UN adopts resolution for Sudan ceasefire before Ramadan

Reading Time: 4 minutes

The United Nations (UN) Security Council has voted unanimously to adopt a draft resolution calling for an immediate cessation of hostilities in Sudan, ahead of the Holy month of Ramadan, which begins on Sunday night.

The resolution calls for all parties to ensure the removal of any obstructions and enable unhindered humanitarian access, including cross-border and cross-line between the warring parties, the Sudan Armed Forces, and the paramilitary Rapid Support Forces, while encouraging peace efforts towards a political solution to the almost one year old civil war.

The latest UN figures point to 8.3 million people who have been forcibly displaced since mid-April 2023, including 1.7 million who have fled to neighbouring countries.

Fourteen in favour and a single abstention from Russia, with the penholder in Sudan, the United Kingdom, welcoming the adoption.

UK Deputy Permanent Representative Ambassador James Kariuki says, “With the adoption of this resolution, the Council has sent a strong and clear message to the Sudanese armed forces and rapid support forces to agree an immediate cessation of hostilities during the month of Ramadan. This follows the call of the Secretary-General and the African Union. We urge the Sudanese armed forces and rapid support forces to act on this united international call for peace and to silence the guns. We further urge dialogue.”
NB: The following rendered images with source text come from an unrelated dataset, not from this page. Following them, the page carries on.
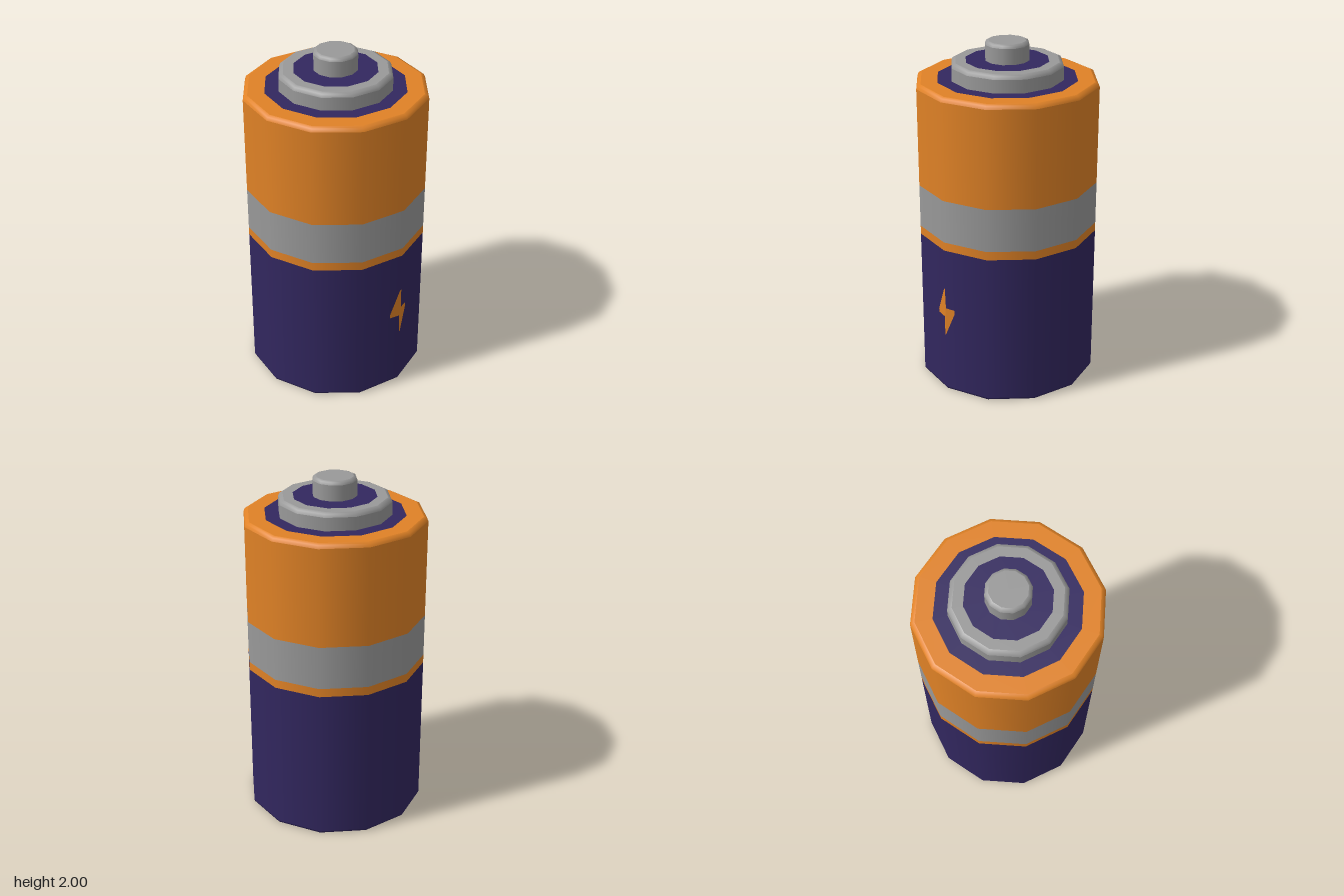
import * as THREE from 'three';

const mat = (name, color) => new THREE.MeshStandardMaterial({ name, color });

export function createModel() {
  const model = new THREE.Group();
  model.name = 'battery';
  const orange = mat('orange', 0xe08226);
  const navy = mat('navy', 0x32275f);
  const grey = mat('grey', 0x999999);
  const SIDES = 12, R = 0.52;

  // Revolved band; profile runs upward outside and inward across the top.
  function band(name, material, points) {
    const profile = points.map(([r, y]) => new THREE.Vector2(r, y));
    const mesh = new THREE.Mesh(new THREE.LatheGeometry(profile, SIDES), material);
    mesh.name = name;
    model.add(mesh);
  }
  // Rounded shoulder: wall, bevel and flat rim as separate bands
  function cap(name, material, r, inner, y0, y1, b) {
    band(name + 'Wall', material, [[r, y0], [r, y1 - b]]);
    band(name + 'Bevel', material, [[r, y1 - b], [r - b * 0.3, y1 - b * 0.3], [r - b, y1]]);
    band(name + 'Top', material, [[r - b, y1], [inner, y1]]);
  }

  // Case
  band('baseDisc', grey, [[0, 0], [0.505, 0]]);
  band('lowerBevel', navy, [[0.505, 0], [0.516, 0.004], [R, 0.015]]);
  band('lowerCase', navy, [[R, 0.015], [R, 0.9]]);
  band('thinStripe', orange, [[R, 0.9], [R, 0.95]]);
  band('wideStripe', grey, [[R, 0.95], [R, 1.2]]);
  cap('upperCase', orange, R, 0.4, 1.2, 1.79, 0.025);

  // Terminal
  band('insulatorRing', navy, [[0.4, 1.79], [0.3, 1.79]]);
  cap('collar', grey, 0.32, 0.237, 1.79, 1.89, 0.025);
  band('collarInset', navy, [[0.237, 1.89], [0.1, 1.89]]);
  cap('terminal', grey, 0.125, 0, 1.89, 2, 0.02);

  // Bolt mark, folded over the front edge of the case
  const halves = [
    [[0, 0.665], [-0.01, 0.655], [-0.07, 0.505], [-0.068, 0.483], [-0.008, 0.481], [-0.006, 0.36], [0, 0.365]],
    [[0, 0.365], [0.057, 0.508], [0.059, 0.535], [0.004, 0.537], [0, 0.66]],
  ];
  const bolt = new THREE.Group();
  bolt.name = 'boltMark';
  for (const pts of halves) {
    const geo = new THREE.ShapeGeometry(new THREE.Shape(pts.map(([x, y]) => new THREE.Vector2(x, y))));
    const p = geo.attributes.position;
    for (let i = 0; i < p.count; i++) p.setZ(i, R + 0.002 - Math.abs(p.getX(i)) * Math.tan(Math.PI / SIDES));
    geo.computeVertexNormals();
    const half = new THREE.Mesh(geo, orange);
    half.name = 'boltHalf';
    bolt.add(half);
  }
  model.add(bolt);
  return model;
}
Russia questioned the intentions of the draft, pointing to what it views as the hypocrisy of western nations given the lack of a similar resolution on Gaza, but allowed the text to pass nonetheless.
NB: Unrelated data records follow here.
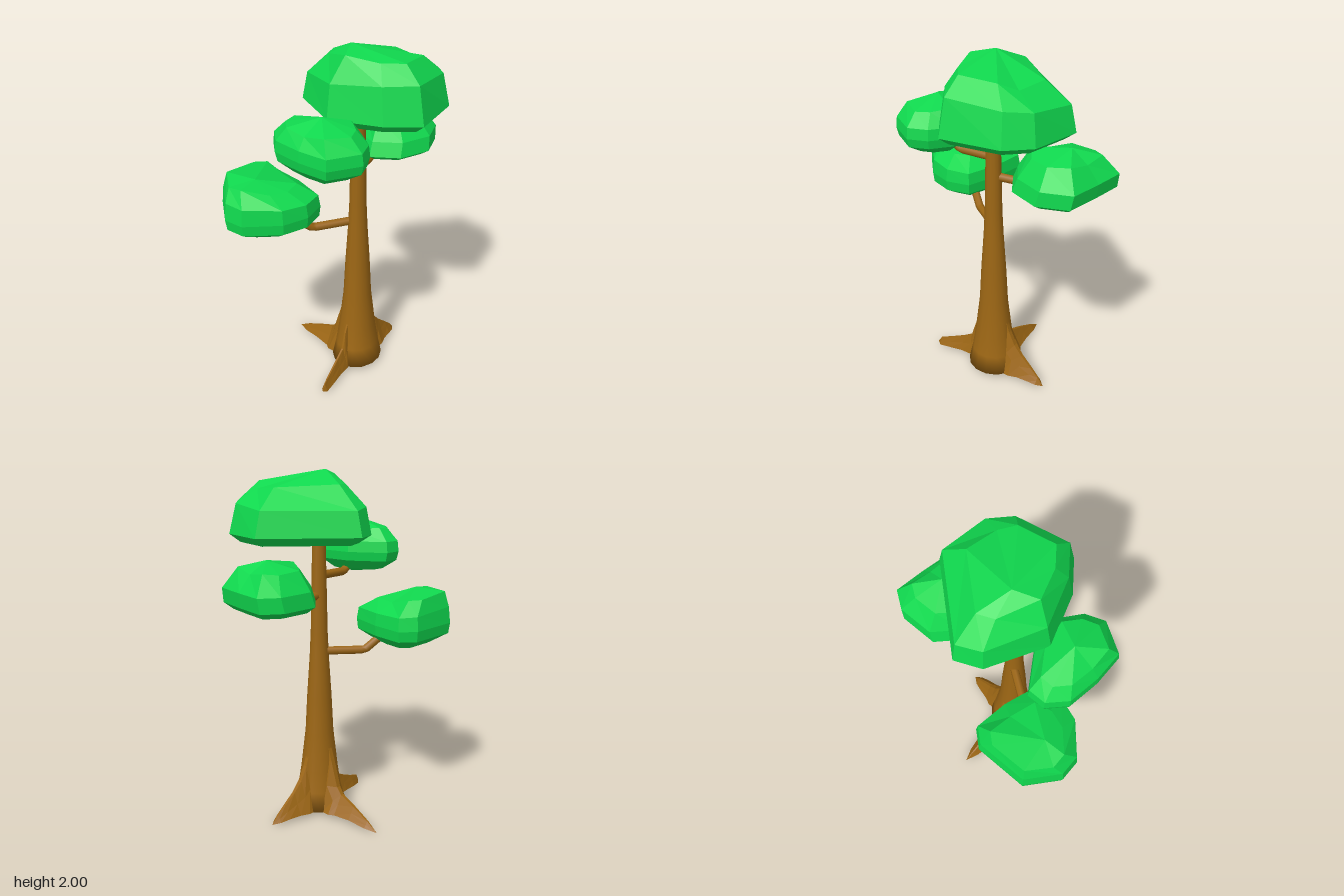
import * as THREE from 'three';

const bark = new THREE.MeshStandardMaterial({ color: 0x9c6614 });
bark.name = 'bark brown';
const leaf = new THREE.MeshStandardMaterial({ color: 0x10d84e });
leaf.name = 'leaf green';

function add(parent, name, geometry, material) {
  const mesh = new THREE.Mesh(geometry, material);
  mesh.name = name;
  parent.add(mesh);
  return mesh;
}

// Flat-faceted skin over stacked rings of points, closed by a point at each end
function loft(rings, startPoint, endPoint) {
  const pos = [];
  const tri = (...pts) => pts.forEach((p) => pos.push(...p));
  const n = rings[0].length;
  for (let i = 0; i < n; i++) {
    const j = (i + 1) % n;
    tri(rings[0][i], rings[0][j], startPoint);
    for (let k = 0; k < rings.length - 1; k++) {
      const low = rings[k], high = rings[k + 1];
      tri(low[i], high[i], high[j]);
      tri(low[i], high[j], low[j]);
    }
    const last = rings[rings.length - 1];
    tri(last[j], last[i], endPoint);
  }
  const g = new THREE.BufferGeometry();
  g.setAttribute('position', new THREE.Float32BufferAttribute(pos, 3));
  g.computeVertexNormals();
  return g;
}

// Foliage clump: plan outline, rings of [y, scale, dx, dz, slopeX, slopeZ, jitter]
function clump({ outline, rings, bottom, top }) {
  const cx = outline.reduce((s, p) => s + p[0], 0) / outline.length;
  const cz = outline.reduce((s, p) => s + p[1], 0) / outline.length;
  const loops = rings.map(([y, s, dx = 0, dz = 0, sx = 0, sz = 0, jitter = 0]) =>
    outline.map(([x, z], i) => {
      const ox = (x - cx) * s, oz = (z - cz) * s;
      return [cx + ox + dx, y + ox * sx + oz * sz + jitter * Math.sin(i * 2.4), cz + oz + dz];
    }));
  return loft(loops, bottom, top);
}

const clumps = {
  crownFoliage: {
    outline: [[-0.32, -0.08], [0.04, -0.49], [0.32, -0.43], [0.43, -0.31],
      [0.48, 0.02], [0.32, 0.14], [0.04, 0.23], [-0.26, 0.06]],
    rings: [[1.62, 0.84], [1.665, 1], [1.83, 0.91, -0.01, 0, 0.08, 0.06],
      [1.935, 0.62, 0, 0.02, 0.04, 0.13, 0.015]],
    bottom: [0.1, 1.61, -0.1], top: [0.02, 2, 0],
  },
  frontRightFoliage: {
    outline: [[-0.48, 0.2], [-0.41, 0.12], [-0.22, 0.15], [-0.02, 0.22], [0.01, 0.36],
      [-0.04, 0.5], [-0.2, 0.64], [-0.32, 0.64], [-0.48, 0.5]],
    rings: [[1.025, 0.55], [1.09, 0.97], [1.15, 1], [1.23, 0.96, 0, 0, -0.03, 0.05],
      [1.3, 0.7, -0.04, 0.02, -0.12, 0.08, 0.01]],
    bottom: [-0.22, 1, 0.38], top: [-0.26, 1.335, 0.46],
  },
  frontFoliage: {
    outline: [[-0.19, 0.38], [-0.19, 0.28], [0, 0.16], [0.2, 0.14], [0.31, 0.23],
      [0.35, 0.34], [0.25, 0.5], [0.08, 0.5], [-0.1, 0.47]],
    rings: [[1.435, 0.62], [1.49, 0.95], [1.54, 1], [1.6, 0.97],
      [1.67, 0.72, 0, 0, 0.02, -0.02, 0.01]],
    bottom: [0.09, 1.41, 0.3], top: [0.09, 1.725, 0.33],
  },
  backFoliage: {
    outline: [[-0.23, -0.54], [-0.16, -0.64], [0.02, -0.61], [0.21, -0.57], [0.27, -0.4],
      [0.2, -0.22], [0.05, -0.13], [-0.1, -0.2], [-0.23, -0.33]],
    rings: [[1.295, 0.8], [1.33, 1], [1.41, 0.96, 0, -0.02],
      [1.51, 0.66, 0, -0.01, 0.02, 0.02, 0.012]],
    bottom: [0.02, 1.29, -0.4], top: [0, 1.56, -0.45],
  },
};

// Roots: angle, sideways bend, and stations of [distance, top, halfWidth, base]
const roots = {
  sideRoot: { angle: Math.PI, bend: 0.02, stations: [[0.05, 0.52, 0.06, 0.03],
    [0.11, 0.34, 0.09, 0.03], [0.16, 0.18, 0.09, 0.03], [0.19, 0.14, 0.07, 0.03],
    [0.29, 0.1, 0.05, 0.03], [0.4, 0.05, 0.03, 0.015]], tip: [0.475, 0.005] },
  frontRoot: { angle: -Math.PI / 2, bend: -0.05, stations: [[0.07, 0.4, 0.02, 0.03],
    [0.13, 0.26, 0.035, 0.03], [0.16, 0.16, 0.04, 0.03], [0.22, 0.125, 0.035, 0.03],
    [0.31, 0.085, 0.03, 0.02], [0.38, 0.06, 0.02, 0.01]], tip: [0.405, 0.02] },
  backRoot: { angle: Math.PI / 2, bend: 0.02, stations: [[0.06, 0.48, 0.05, 0.03],
    [0.12, 0.3, 0.08, 0.03], [0.16, 0.22, 0.08, 0.03], [0.21, 0.16, 0.06, 0.03],
    [0.28, 0.1, 0.045, 0.025], [0.33, 0.055, 0.03, 0.015]], tip: [0.37, 0.005] },
};

function rootGeometry({ bend, stations, tip }) {
  const end = tip[0];
  const side = (d) => bend * (d / end) ** 2;
  const rings = stations.map(([d, h, w, b]) => [
    [1, 0], [0.55, 0.5], [0.15, 1], [-0.15, 1], [-0.55, 0.5], [-1, 0],
  ].map(([u, v]) => [d, b + (h - b) * v, side(d) + u * w]));
  const [d0, h0] = stations[0];
  return loft(rings, [d0, h0 / 2, 0], [end, tip[1], bend]);
}

// Branches as kinked paths
const branches = {
  lowBranch: [[0.05, 0.985, -0.01], [-0.1, 0.98, 0.2], [-0.17, 1.08, 0.3]],
  frontBranch: [[0.06, 1.42, -0.01], [0.07, 1.42, 0.2], [0.08, 1.48, 0.28]],
  backBranch: [[0.06, 1.31, -0.01], [0.03, 1.305, -0.16], [0.01, 1.37, -0.27]],
};

export function createModel() {
  const tree = new THREE.Group();
  tree.name = 'tree';

  // Tapered trunk with a flared foot
  const profile = [[0, 0.03], [0.147, 0.03], [0.125, 0.14], [0.106, 0.27], [0.08, 0.5], [0.069, 0.72],
    [0.054, 0.95], [0.047, 1.1], [0.041, 1.4], [0.035, 1.68]];
  const trunk = add(tree, 'trunk', new THREE.LatheGeometry(
    profile.map(([r, y]) => new THREE.Vector2(r, y)), 14), bark);
  trunk.position.set(0.062, 0, -0.01);
  trunk.scale.z = 1.08;

  for (const [name, spec] of Object.entries(roots)) {
    const root = add(tree, name, rootGeometry(spec), bark);
    root.position.set(0.062, 0, -0.01);
    root.rotation.y = spec.angle;
  }

  for (const [name, pts] of Object.entries(branches)) {
    const path = new THREE.CatmullRomCurve3(
      pts.map((p) => new THREE.Vector3(...p)), false, 'catmullrom', 0.05);
    add(tree, name, new THREE.TubeGeometry(path, 14, 0.024, 7), bark);
  }

  for (const [name, spec] of Object.entries(clumps)) add(tree, name, clump(spec), leaf);

  return tree;
}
Deputy Permanent Representative Anna Evstigneeva says, “We have no illusions as to the true intentions of Western countries. However, the double standards look particularly glaring given that those same countries are dragging out the adoption of a document on a ceasefire in the Gaza Strip, where a genuine massacre is taking place and over the past five months more than 30,000 people have died. The US time and again uses its veto plays for time and demands that we wait for some results from its direct diplomacy on the ground. Nothing of the sort is proposed for Sudan, although now is precisely when there is an opportunity to establish mediation efforts. Do you really think that this hypocrisy is not visible to everyone?”

Twenty-five million people—or half the country—will need humanitarian aid in 2024; over 17 million are estimated to already suffer high levels of acute food insecurity—10 million more than the same period a year ago. 70 to 80% of health facilities in conflict areas are not functional, while the humanitarian response plan for 2024, totaling $2.7 billion, remains only 4% funded, further compounding the crisis.

Ambassador Robert A. Wood for the United States says, “Addressing the dire humanitarian needs of all Sudanese requires unhindered cross-line and cross-border access from multiple points of entry to the most devastated areas of Sudan, where action is urgently needed to ensure lifesaving aid reaches Sudan’s most vulnerable. Failure by SAF authorities to rescind prohibitions on cross-border aid will cause unnecessary death and suffering among the Sudanese people. Both the SAF and RSF must facilitate unhindered humanitarian access to avert catastrophe and must adhere to their obligations under international humanitarian law. Preventing a famine and long term catastrophe will require both a cease fire and unhindered humanitarian access. We condemn in the strongest terms atrocities committed by both parties in Sudan.”

Algeria’s Ambassador, Amar Bendjama, delivered a statement on behalf of the three African members, including Mozambique, Sierra Leone, and Guyana.

“Today marks an important milestone that will pave the way toward a peaceful and stable Sudan through the adoption by the Security Council of this very resolution calling for a ceasefire during the holy month of Ramadan. This decisive action reflects a collective commitment to promoting peace and stability in the country during this sacred and spiritually significant period.”

Current estimates point to close to 15000 people who have been killed in the conflict to date.